He offered a guy a free meal, but the guy ran away. So he put up this sign.

We all could use a good deed from a stranger every now and then.

Deli owner Gary Hendrickson knows that we all have moments when things aren't going as planned and could use a little help.

In May 2015, Hendrickson noticed that a lot of homeless folks were rummaging through trash outside his deli in Leeds. Being a kind human being, he would often tell them to go into his deli and ask for a meal. He told his staff there to expect them and offer them a free meal, no questions asked.

Until one day, he spoke to a guy who didn't understand the offer and ran away.


So Gary hung up a sign.


Image by Reddit user KX321.

So what's he going to do now that people know about it?

He posted this on his Facebook page:

I spoke to Gary over Facebook and asked him if there was anything people could do to help since he's turning away donations. He told me that he's turned down "many offers so far" and is going to "try and speak to some homeless charities to see where we can take this as it just keeps gathering momentum."

Until he's got that figured out, I did some googling and found a charity you can help in the area. Check out Simon on the Streets and donate to them here if you are so inclined.

While random acts of kindness from restaurant owners aren't going to solve the dual problems of homelessness and hunger, they're still worth celebrating.

But hunger is a real and immediate problem — tackling it in the short term is just as important as solving it for people who are going hungry right here and right now.

And until we figure out these bigger, long-term solutions, these random acts of kindness can make a huge amount of difference in the lives of individuals wherever they are.

More
Photo by Hunters Race on Unsplash

If you're a woman and you want to be a CEO, you should probably think about changing your name to "Jeffrey" or "Michael." Or possibly even "Michael Jeffreys" or "Jeffrey Michaels."
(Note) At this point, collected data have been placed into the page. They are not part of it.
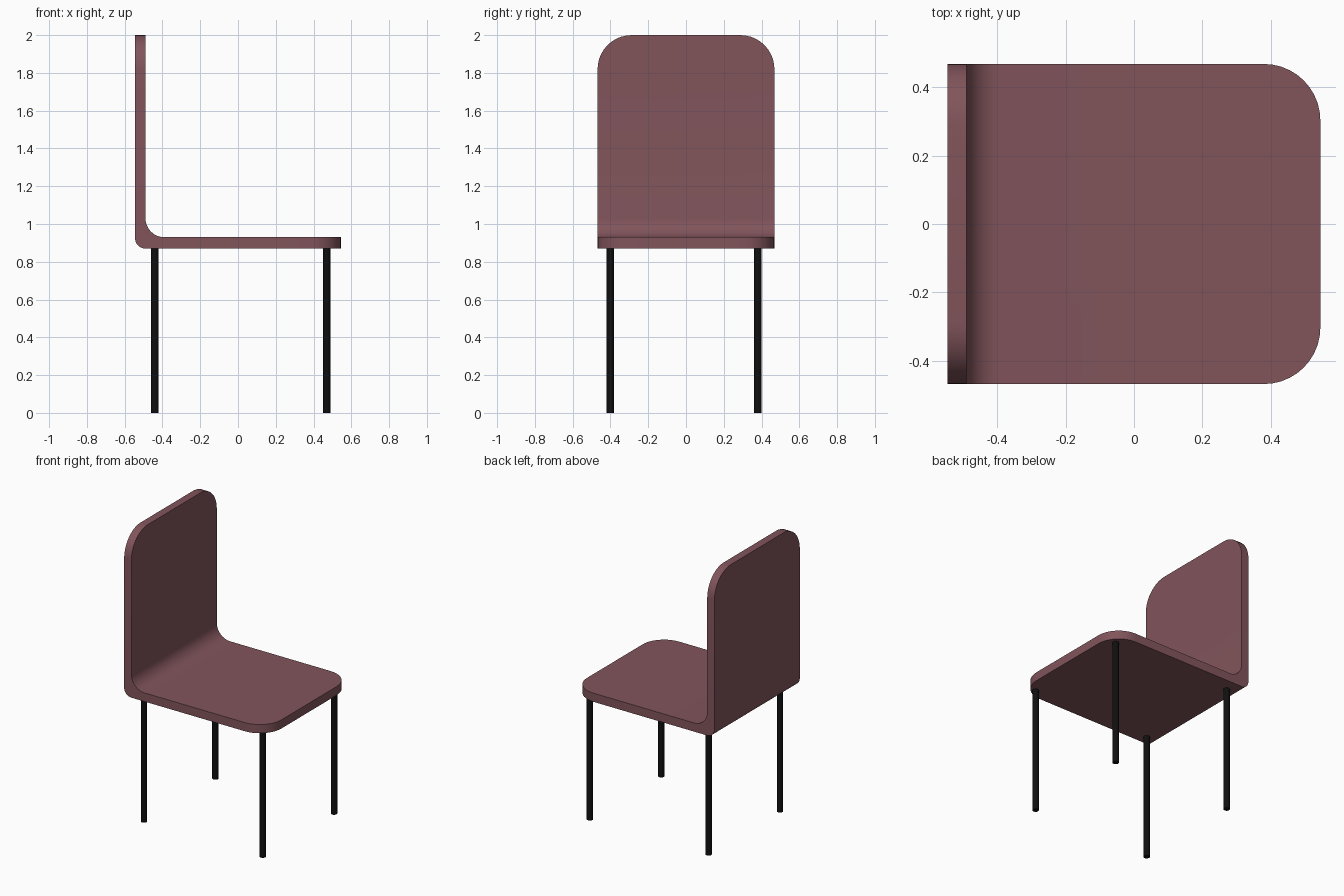
import bpy, bmesh
from math import radians, cos, sin

if "Cube" in bpy.data.objects:
    bpy.data.objects.remove(bpy.data.objects["Cube"])


def material(name, color):
    mat = bpy.data.materials.new(name)
    mat.diffuse_color = (*color, 1)
    mat.use_nodes = True
    mat.node_tree.nodes["Principled BSDF"].inputs["Base Color"].default_value = mat.diffuse_color
    return mat


def arc(cx, cz, r, start, end, steps=8):
    return [(cx + r * cos(radians(start + (end - start) * i / steps)),
             cz + r * sin(radians(start + (end - start) * i / steps)))
            for i in range(steps + 1)]


def smooth(obj):
    bpy.ops.object.select_all(action='DESELECT')
    obj.select_set(True)
    bpy.context.view_layer.objects.active = obj
    bpy.ops.object.shade_smooth_by_angle(angle=radians(30))


shell_mat = material("dusty_rose", (0.22, 0.09, 0.105))
leg_mat = material("black", (0.005, 0.005, 0.005))

# Seat and backrest shell: an L-shaped side profile extruded across the width
BACK, FRONT, HALF_W, TOP = -0.545, 0.545, 0.468, 2.0
profile = [(FRONT, 0.87), (FRONT, 0.93)]
profile += arc(-0.39, 1.03, 0.10, 270, 180)
profile += [(-0.49, TOP), (BACK, TOP)]
profile += arc(BACK + 0.055, 0.925, 0.055, 180, 270)

bm = bmesh.new()
face = bm.faces.new([bm.verts.new((x, -HALF_W, z)) for x, z in profile])
new = bmesh.ops.extrude_face_region(bm, geom=[face])["geom"]
bmesh.ops.translate(bm, vec=(0, 2 * HALF_W, 0),
                    verts=[g for g in new if isinstance(g, bmesh.types.BMVert)])
bmesh.ops.recalc_face_normals(bm, faces=bm.faces)


# Round the front seat corners and the top backrest corners
def round_corners(axis, limit, radius):
    edges = [e for e in bm.edges
             if all(abs(v.co[axis] - limit) < 1e-4 for v in e.verts)
             and abs(e.verts[0].co.y - e.verts[1].co.y) < 1e-4]
    bmesh.ops.bevel(bm, geom=edges, offset=radius, offset_type='OFFSET',
                    segments=10, profile=0.5, affect='EDGES')


round_corners(0, FRONT, 0.165)
round_corners(2, TOP, 0.18)

mesh = bpy.data.meshes.new("seat_shell")
bm.to_mesh(mesh)
bm.free()
shell = bpy.data.objects.new("seat_shell", mesh)
bpy.context.collection.objects.link(shell)
mesh.materials.append(shell_mat)
smooth(shell)

# Four slim round legs
for end, x in (("back", -0.44), ("front", 0.47)):
    for side, y in (("right", -0.40), ("left", 0.381)):
        bpy.ops.mesh.primitive_cylinder_add(vertices=32, radius=0.02, depth=0.88,
                                            location=(x, y, 0.44))
        leg = bpy.context.object
        leg.name = f"{end}_{side}_leg"
        leg.data.materials.append(leg_mat)
        smooth(leg)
According to Fortune, last year, more men named Jeffrey and Michael became CEOs of America's top companies than women. A whopping total of one woman became a CEO, while two men named Jeffrey took the title, and two men named Michael moved into the C-suite as well.

The "New CEO Report" for 2018, which looks at new CEOS for the 250 largest S&P 500 companies, found that 23 people were appointed to the position of CEO. Only one of those 23 people was a woman. Michelle Gass, the new CEO of Kohl's, was the lone female on the list.

Keep Reading Show less
popular

Netflix

How much of what we do is influenced by what we see on TV? When it comes to risky behavior, Netflix isn't taking any chances.

After receiving a lot of heat, the streaming platform is finally removing a controversial scenedepicting teen suicide in season one of "13 Reasons Why. The decision comes two years after the show's release after statistics reveal an uptick in teen suicide.

"As we prepare to launch season three later this summer, we've been mindful about the ongoing debate around the show. So on the advice of medical experts, including Dr. Christine Moutier, Chief Medical Officer at the American Foundation for Suicide Prevention, we've decided with creator Brian Yorkey and the producers to edit the scene in which Hannah takes her own life from season one," Netflix said in a statement, per The Hollywood Reporter.

Keep Reading Show less
Culture

At Trump's 'Social Media Summit' on Thursday, he bizarrely claimed Arnold Schwarzenegger had 'died' and he had witnessed said death. Wait, what?!


He didn't mean it literally - thank God. You can't be too sure! After all, he seemed to think that Frederick Douglass was still alive in February. More recently, he described a world in which the 1770s included airports. His laissez-faire approach to chronology is confusing, to say the least.

Keep Reading Show less
Democracy

Words matter. And they especially matter when we are talking about the safety and well-being of children.

While the #MeToo movement has shed light on sexual assault allegations that have long been swept under the rug, it has also brought to the forefront the language we use when discussing such cases. As a writer, I appreciate the importance of using varied wording, but it's vital we try to remain as accurate as possible in how we describe things.

There can be gray area in some topics, but some phrases being published by the media regarding sexual predation are not gray and need to be nixed completely—not only because they dilute the severity of the crime, but because they are simply inaccurate by definition.

One such phrase is "non-consensual sex with a minor." First of all, non-consensual sex is "rape" no matter who is involved. Second of all, most minors legally cannot consent to sex (the age of consent in the U.S. ranges by state from 16 to 18), so sex with a minor is almost always non-consensual by definition. Call it what it is—child rape or statutory rape, depending on circumstances—not "non-consensual sex."

Keep Reading Show less
Culture